- Hunger Center Director, Dr. Kathleen Gorman

 

       “We sit behind the giants on whose shoulders we stand,” said Dr. Deborah Frank. The keynote speaker on domestic hunger was referencing the huge amount of advocates, doctors, researchers, and government representatives who fight on the front lines battling domestic and global hunger and who were there at the Hungry for Answers conference to share their stories.

The Solomon Center at Brown University was host to speakers and panelists ranging from world-travelled doctors, to college professors, to young graduates from Brown all there to share their stories, their research, and their advice for bettering the lives of millions of people all over the world.

Among the many speakers, The Hunger Center’s own Director, Kathleen Gorman, gave a presentation about the SNAP Outreach program at URI and the involvement of students in our work. Dr. Gorman proudly reported that last year the SNAP Hotline received 3,300 phone calls and Outreach workers met with over 14,000 individuals from 1,500 different sites. She emphasized the importance of participation in SNAP, which is one of the many programs slated for financial cuts in the 2011 fiscal year.

Other panelists included James Arena-Derosa, a Regional Administrator from the USDA who received some heated questions about their plans to keep people’s health their main priority. On the global panel, a young recent Brown graduate named Emma Clippinger, informed the audience of her non-profit organization Gardens for Health International operating in Rwanda, which she founded when she was still a student.

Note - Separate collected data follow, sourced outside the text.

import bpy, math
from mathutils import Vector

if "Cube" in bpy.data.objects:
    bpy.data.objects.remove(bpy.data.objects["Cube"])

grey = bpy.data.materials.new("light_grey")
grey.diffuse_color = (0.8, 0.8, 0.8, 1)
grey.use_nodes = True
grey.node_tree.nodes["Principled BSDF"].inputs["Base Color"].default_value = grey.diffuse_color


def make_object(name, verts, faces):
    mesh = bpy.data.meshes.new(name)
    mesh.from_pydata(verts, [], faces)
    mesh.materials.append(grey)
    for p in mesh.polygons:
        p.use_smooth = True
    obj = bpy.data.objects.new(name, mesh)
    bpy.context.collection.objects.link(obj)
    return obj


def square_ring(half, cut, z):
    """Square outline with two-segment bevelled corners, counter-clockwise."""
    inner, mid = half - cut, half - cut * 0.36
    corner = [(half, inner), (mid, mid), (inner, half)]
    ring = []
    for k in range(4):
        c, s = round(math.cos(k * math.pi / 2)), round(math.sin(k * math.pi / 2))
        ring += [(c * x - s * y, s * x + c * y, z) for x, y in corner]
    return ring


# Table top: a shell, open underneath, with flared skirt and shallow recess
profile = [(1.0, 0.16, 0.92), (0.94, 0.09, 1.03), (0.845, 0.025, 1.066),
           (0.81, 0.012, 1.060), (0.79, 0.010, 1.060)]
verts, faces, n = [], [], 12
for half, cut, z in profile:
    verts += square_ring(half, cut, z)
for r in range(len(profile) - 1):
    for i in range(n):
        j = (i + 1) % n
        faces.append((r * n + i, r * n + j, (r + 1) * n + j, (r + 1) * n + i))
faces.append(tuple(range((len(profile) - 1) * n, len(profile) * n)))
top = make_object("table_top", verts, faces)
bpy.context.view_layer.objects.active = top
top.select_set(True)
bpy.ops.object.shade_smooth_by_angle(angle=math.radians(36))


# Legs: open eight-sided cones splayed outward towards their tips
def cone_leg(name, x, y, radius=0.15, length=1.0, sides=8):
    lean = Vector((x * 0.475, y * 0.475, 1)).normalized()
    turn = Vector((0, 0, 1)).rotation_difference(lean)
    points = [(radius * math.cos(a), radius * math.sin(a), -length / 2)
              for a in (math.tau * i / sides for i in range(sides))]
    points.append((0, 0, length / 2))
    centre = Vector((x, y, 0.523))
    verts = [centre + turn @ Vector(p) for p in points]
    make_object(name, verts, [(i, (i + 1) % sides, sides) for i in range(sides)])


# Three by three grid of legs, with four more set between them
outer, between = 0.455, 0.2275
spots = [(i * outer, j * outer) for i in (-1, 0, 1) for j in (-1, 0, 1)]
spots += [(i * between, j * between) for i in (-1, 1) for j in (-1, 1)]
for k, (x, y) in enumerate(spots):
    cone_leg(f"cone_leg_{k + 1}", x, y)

Topic discussions ranged from the cycles of malnutrition and infection both locally and globally, the cycle of food, housing, and energy insecurity, the puzzle of poverty and obesity, increasing availability and intake of fruits and vegetables with local programs like “Fresh to You”, and government initiatives like Hillary Clinton’s “1000 Days."

Along with the multiple speeches and panel discussions, several short films were shown by Doctors Without Borders portraying images ranging from rural families in Pennsylvania struggling to keep their fridges full, to children in Bangladesh whose tiny, broken bodies are just another picture of normality. Dr. Deborah Frank worded it best: “Public hardships and economic conditions are written on the bodies of babies."

The range of advocates young and old, governmental and grassroots, domestic and global all gathered in this one place was an important reminder that the fight against hunger comes from many angles, in many forms, through many faces, which was fitting considering the crisis of hunger and food insecurity works much in the same way.


February 2011

 

Reaching Out to the Hispanic Community

The URI students behind the SNAP Outreach Project are constantly out in the community at soup kitchens, housing sites, senior centers, food pantries, and shelters making sure that those who need nutritional assistance are well-informed on how they can receive it.

  Outreach workers have the opportunity to meet many people from various backgrounds and ethnicities, including those from the Hispanic community, which makes up 12% of Rhode Island’s population.  Overcoming language barriers is an essential part of establishing the trust and comfort level between an Outreach worker and his or her client.

The Hunger Center is thrilled to have our Outreach Supervisor, Judy Walker, appearing on Telemundo TV station promoting the SNAP Program and spreading awareness to an even broader audience.  These gains in advertising are exciting steps for the SNAP Outreach Program and their mission to supply Rhode Islanders with the abilities and resources to meet their nutritional needs.